Oil and wax
An oil or wax can protect the wood by acting as a saturator. These products are more or less liquid in state and will penetrate the wood fibres until they can absorb no more. Thus, your wood will not be able to soak up moisture and the deformations linked to moisture absorption can be reduced or even eliminated. Likewise, the wood can no longer be stained in depth and the aesthetics will thus be preserved.
In general, it is advisable to apply a minimum of 3 coats of finish to all the faces and edges of your panels in order to ensure total saturation of the fibres. Daily maintenance should be carried out using a very slightly damp sponge and a dry and clean cloth, taking care to avoid any stagnation of water.
The application of an oil, wax or woodstain will then need to be renewed once or twice a year to maintain the saturation of the wood (less if it is a woodstain).
A varnish will protect the wood by acting as a shell. It will cover the surface of the wood and prevent any foreign body from entering it. The general practice is to apply two to three coats of varnish to all faces and edges of your panel, before installation. Maintenance is then carried out using a damp sponge and a new application of varnish will only be carried out when the first one is damaged (scratched, chipped varnish, etc.). The varnish is film-forming and flexible (it is water resistant and can flake off with age).

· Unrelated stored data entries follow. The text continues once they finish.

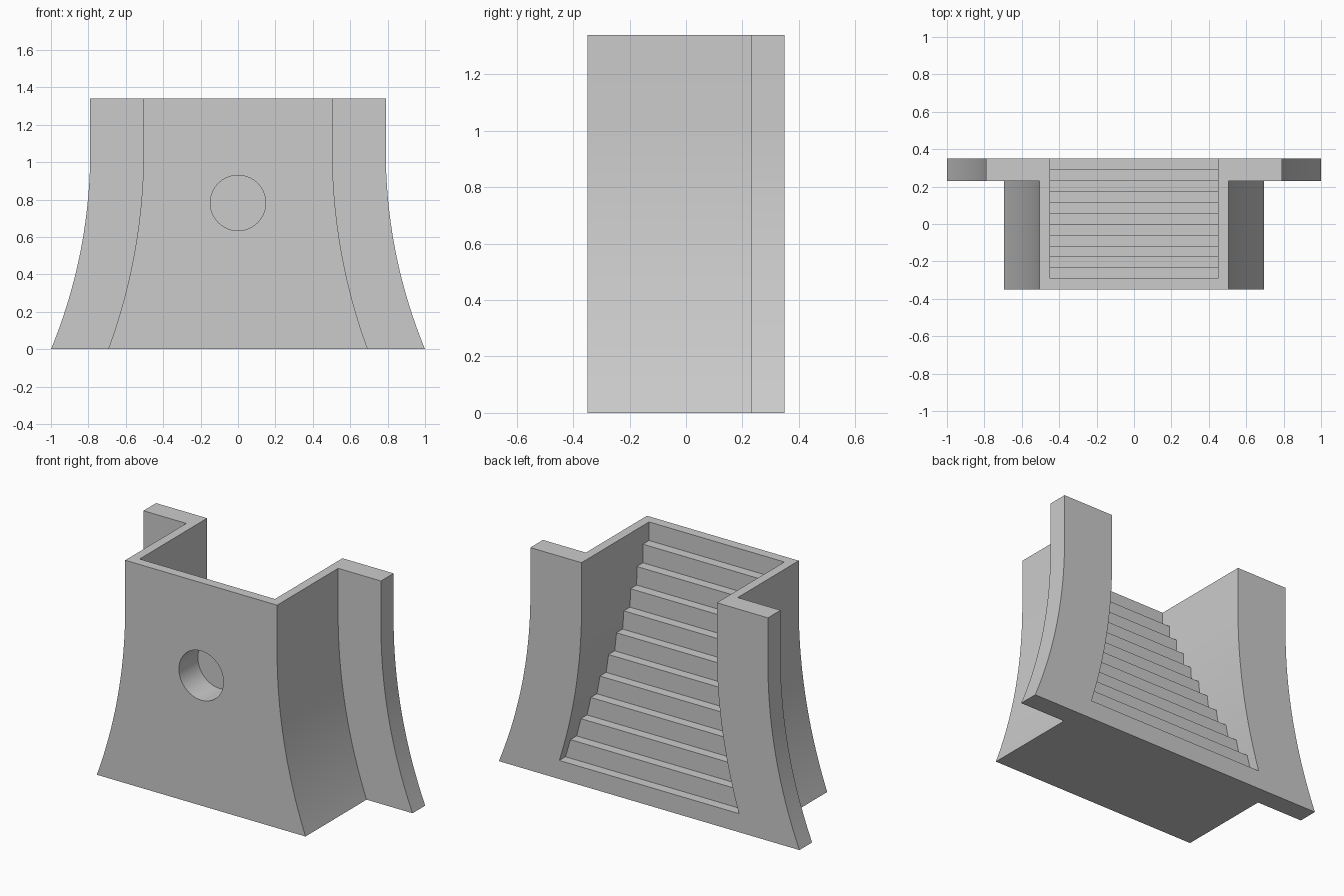
import bpy
import bmesh
from math import sqrt, radians
from mathutils import Matrix

cube = bpy.data.objects.get("Cube")
if cube:
    bpy.data.objects.remove(cube, do_unlink=True)

HEIGHT = 1.34
FRONT, BACK, FLANGE_Y = -0.35, 0.35, 0.23
BODY_W, FLANGE_W, INNER_W = 0.505, 0.79, 0.45   # half widths at the top
BEND_Z, FLANGE_R = 1.06, 2.78                   # flare starts below BEND_Z
STEPS = 11
RISE = HEIGHT / (STEPS + 1)
TREAD = (BACK - FRONT) / (STEPS + 1)

grey = bpy.data.materials.new("light_grey")
grey.use_nodes = True
grey.diffuse_color = (0.6, 0.6, 0.6, 1)
grey.node_tree.nodes["Principled BSDF"].inputs["Base Color"].default_value = (0.6, 0.6, 0.6, 1)


def half_width(top_w, z):
    """Concentric flared arcs, vertical above the bend."""
    drop = max(0, BEND_Z - z)
    r = FLANGE_R + FLANGE_W - top_w
    return top_w + r - sqrt(r * r - drop * drop)


def loft(name, rings):
    """Skin a stack of closed rings and cap both ends."""
    bm = bmesh.new()
    loops = [[bm.verts.new(p) for p in ring] for ring in rings]
    n = len(loops[0])
    for a, b in zip(loops, loops[1:]):
        for i in range(n):
            j = (i + 1) % n
            bm.faces.new((a[i], a[j], b[j], b[i]))
    bm.faces.new(loops[0])
    bm.faces.new(loops[-1])
    bmesh.ops.recalc_face_normals(bm, faces=bm.faces)
    mesh = bpy.data.meshes.new(name)
    bm.to_mesh(mesh)
    bm.free()
    obj = bpy.data.objects.new(name, mesh)
    bpy.context.collection.objects.link(obj)
    mesh.materials.append(grey)
    return obj


def boolean(obj, cutter, operation):
    mod = obj.modifiers.new(operation, 'BOOLEAN')
    mod.operation, mod.solver, mod.object = operation, 'EXACT', cutter
    bpy.context.view_layer.objects.active = obj
    bpy.ops.object.modifier_apply(modifier=mod.name)
    bpy.data.objects.remove(cutter, do_unlink=True)


def levels(low, high, count=28):
    curve = [low + (BEND_Z - low) * i / count for i in range(count + 1)]
    return curve + [high]


def mirrored_ring(half, z):
    return [(x, y, z) for x, y in half] + [(-x, y, z) for x, y in reversed(half)]


# Flared body with a thin flange along each side of the back
rings = []
for z in levels(0, HEIGHT):
    b, f = half_width(BODY_W, z), half_width(FLANGE_W, z)
    rings.append(mirrored_ring([(b, FRONT), (b, FLANGE_Y), (f, FLANGE_Y), (f, BACK)], z))
body = loft("flared_stair_body", rings)

# Flared cavity between the side walls
rings = []
for z in levels(0.02, HEIGHT + 0.2):
    w = half_width(INNER_W, z)
    rings.append(mirrored_ring([(w, FRONT - 0.1), (w, BACK + 0.3)], z))
cavity = loft("cavity_cutter", rings)

# Space above the staircase, rising towards the front wall
profile = [(BACK + 0.1, HEIGHT + 0.1), (BACK + 0.1, RISE)]
for i in range(STEPS):
    y = BACK - TREAD * (i + 1)
    profile += [(y, RISE * (i + 1)), (y, RISE * (i + 2))]
profile[-1] = (profile[-1][0], HEIGHT + 0.1)
stairs = loft("stair_cutter", [[(x, y, z) for y, z in profile] for x in (-1, 1)])
boolean(cavity, stairs, 'INTERSECT')
boolean(body, cavity, 'DIFFERENCE')

# Blind round hole in the front wall
bm = bmesh.new()
bmesh.ops.create_cone(bm, cap_ends=True, segments=64, radius1=0.148, radius2=0.148, depth=0.36,
                      matrix=Matrix.Translation((0, FRONT, 0.782)) @ Matrix.Rotation(radians(90), 4, 'X'))
mesh = bpy.data.meshes.new("hole_cutter")
bm.to_mesh(mesh)
bm.free()
hole = bpy.data.objects.new("hole_cutter", mesh)
bpy.context.collection.objects.link(hole)
mesh.materials.append(grey)
boolean(body, hole, 'DIFFERENCE')

# Smooth curved sides, crisp corners
bpy.ops.object.select_all(action='DESELECT')
body.select_set(True)
bpy.context.view_layer.objects.active = body
bpy.ops.object.shade_smooth_by_angle(angle=radians(25))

Lastly, a woodstain, being micro-porous, allows the wood to breathe. It is recommended for outdoor use, but should be avoided in humid environments such as kitchens and bathrooms.
Note: under the action of UV rays, all woods tend to lighten. We therefore advise you, if your project is exposed to UV rays and you wish to avoid this lightening, to use an anti-UV protective product.